Segment Start: SUPPLIED MATERIAL

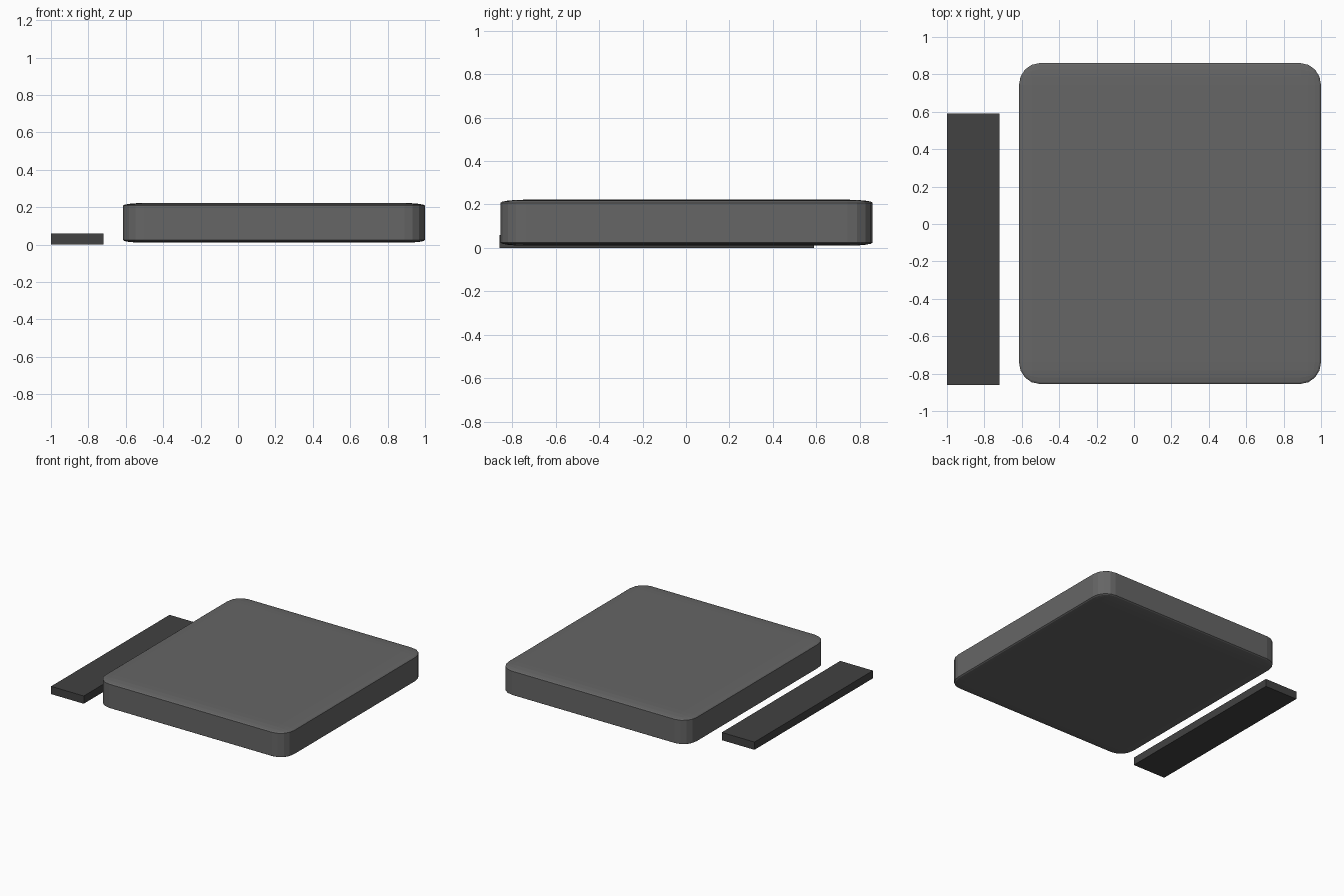
import bpy, bmesh
from mathutils import Matrix, Vector

if "Cube" in bpy.data.objects:
    bpy.data.objects.remove(bpy.data.objects["Cube"])


def material(name, value):
    m = bpy.data.materials.new(name)
    m.diffuse_color = (value, value, value, 1)
    m.use_nodes = True
    m.node_tree.nodes["Principled BSDF"].inputs["Base Color"].default_value = m.diffuse_color
    return m


def box(name, lo, hi, mat, bevel=0.0, segments=4):
    """Unit cube, bevelled before scaling so the rounding stretches with it."""
    lo, hi = Vector(lo), Vector(hi)
    bm = bmesh.new()
    bmesh.ops.create_cube(bm, size=1)
    if bevel:
        bmesh.ops.bevel(bm, geom=bm.edges[:], offset=bevel, offset_type='OFFSET',
                        segments=segments, profile=0.5, affect='EDGES')
    size = hi - lo
    bm.transform(Matrix.Translation((lo + hi) / 2) @ Matrix.Diagonal((*size, 1)))
    mesh = bpy.data.meshes.new(name)
    bm.to_mesh(mesh)
    bm.free()
    mesh.materials.append(mat)
    obj = bpy.data.objects.new(name, mesh)
    bpy.context.collection.objects.link(obj)
    return obj


grey = material("mid grey", 0.133)
dark = material("dark grey", 0.054)

# Large rounded slab
box("rounded_slab", (-0.615, -0.855, 0.01), (1.0, 0.86, 0.222), grey, bevel=0.068)
# Low flat strip beside it
box("side_strip", (-1.0, -0.86, 0.0), (-0.72, 0.59, 0.06), dark)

Segment End: SUPPLIED MATERIAL

Note each line above that contains "bmesh" and copy it out.

import bpy, bmesh
    bm = bmesh.new()
    bmesh.ops.create_cube(bm, size=1)
        bmesh.ops.bevel(bm, geom=bm.edges[:], offset=bevel, offset_type='OFFSET',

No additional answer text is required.